Continuing in its tradition of improving the accuracy of portable navigation devices while completely butchering the capitalization rules that we all hold so dear, San Jose-based SiRF Technology Holdings Inc. has announced a new, um, technology called SiRFDiRect that promises to offer the same low-signal prowess in your nuvi
that's normally found in those overpriced in-dash units pushed by car salesmen. Using a combination of fancy-schmancy algorithms and so-called "dead reckoning" hardware sensors (Dead Reckoning, DiRect, get it?), properly-equipped products will be able to maintain a course even in the complete absence of a signal by using heading and acceleration data to fill in the blanks -- perfect for traveling under dense forest canopies or through the dreaded urban canyon (pictured). Engadget-regular Mio
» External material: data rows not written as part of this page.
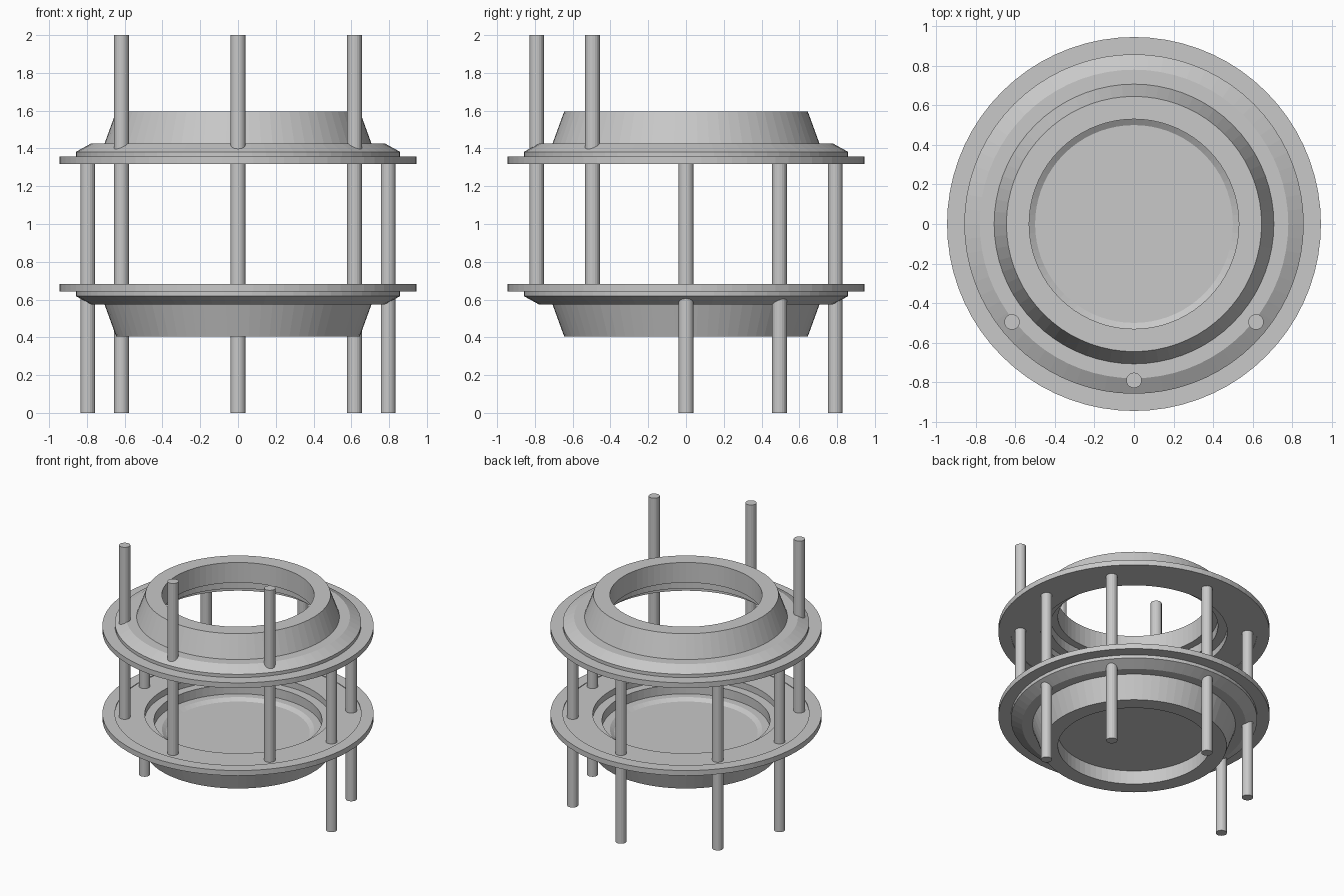
import bpy, bmesh, math

cube = bpy.data.objects.get("Cube")
if cube:
    bpy.data.objects.remove(cube, do_unlink=True)

grey = bpy.data.materials.new("light_grey")
grey.use_nodes = True
colour = (0.58, 0.58, 0.58, 1)
grey.diffuse_color = colour
grey.node_tree.nodes["Principled BSDF"].inputs["Base Color"].default_value = colour


def lathe(name, profile, sides, place=(0, 0, 0)):
    """Revolve a closed (radius, z) profile about the vertical axis."""
    bm = bmesh.new()
    rings = []
    for r, z in profile:
        if r == 0:
            rings.append([bm.verts.new((0, 0, z))] * sides)
        else:
            angles = [2 * math.pi * i / sides for i in range(sides)]
            rings.append([bm.verts.new((r * math.cos(a), r * math.sin(a), z)) for a in angles])
    for a, b in zip(rings, rings[1:] + rings[:1]):
        for i in range(sides):
            j = (i + 1) % sides
            corners = list(dict.fromkeys((a[i], a[j], b[j], b[i])))
            if len(corners) > 2:
                bm.faces.new(corners)
    bmesh.ops.recalc_face_normals(bm, faces=bm.faces)
    mesh = bpy.data.meshes.new(name)
    bm.to_mesh(mesh)
    bm.free()
    mesh.materials.append(grey)
    obj = bpy.data.objects.new(name, mesh)
    obj.location = place
    bpy.context.collection.objects.link(obj)
    return obj


# Flanged housings: flange, shoulder, tapered collar and stepped bore
upper = [
    (0.945, 1.317), (0.945, 1.357), (0.858, 1.357), (0.858, 1.382),
    (0.78, 1.425), (0.707, 1.425), (0.645, 1.595),
    (0.53, 1.595), (0.53, 1.44), (0.585, 1.44), (0.585, 1.37),
    (0.65, 1.37), (0.65, 1.322), (0.858, 1.322), (0.858, 1.317),
]
lathe("upper_housing", upper, 72)
lathe("lower_housing", [(r, 2 - z) for r, z in upper], 72)

# Dished plate closing the lower bore
lathe("floor_plate", [(0, 0.54), (0.5, 0.54), (0.53, 0.56), (0.53, 0.51), (0, 0.51)], 72)

# Eight rods: front three reach up, the others reach down
radius = 0.039
positions = [(0, -0.79), (0, 0.79)]
for side in (-1, 1):
    positions += [(side * 0.795, 0), (side * 0.617, -0.495), (side * 0.617, 0.495)]
for x, y in positions:
    front = y < -0.1
    low, high = (0.66, 2) if front else (0, 1.34)
    name = "front_rod" if front else "rear_rod"
    lathe(name, [(0, low), (radius, low), (radius, high), (0, high)], 20, (x, y, 0))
will be the first manufacturer to incorporate this new tech -- branded "Navisteadi" -- in its wares, with other models that use the GSC3e/LP and GSC3f/LP chip sets set to get their reckonin' on in the third quarter.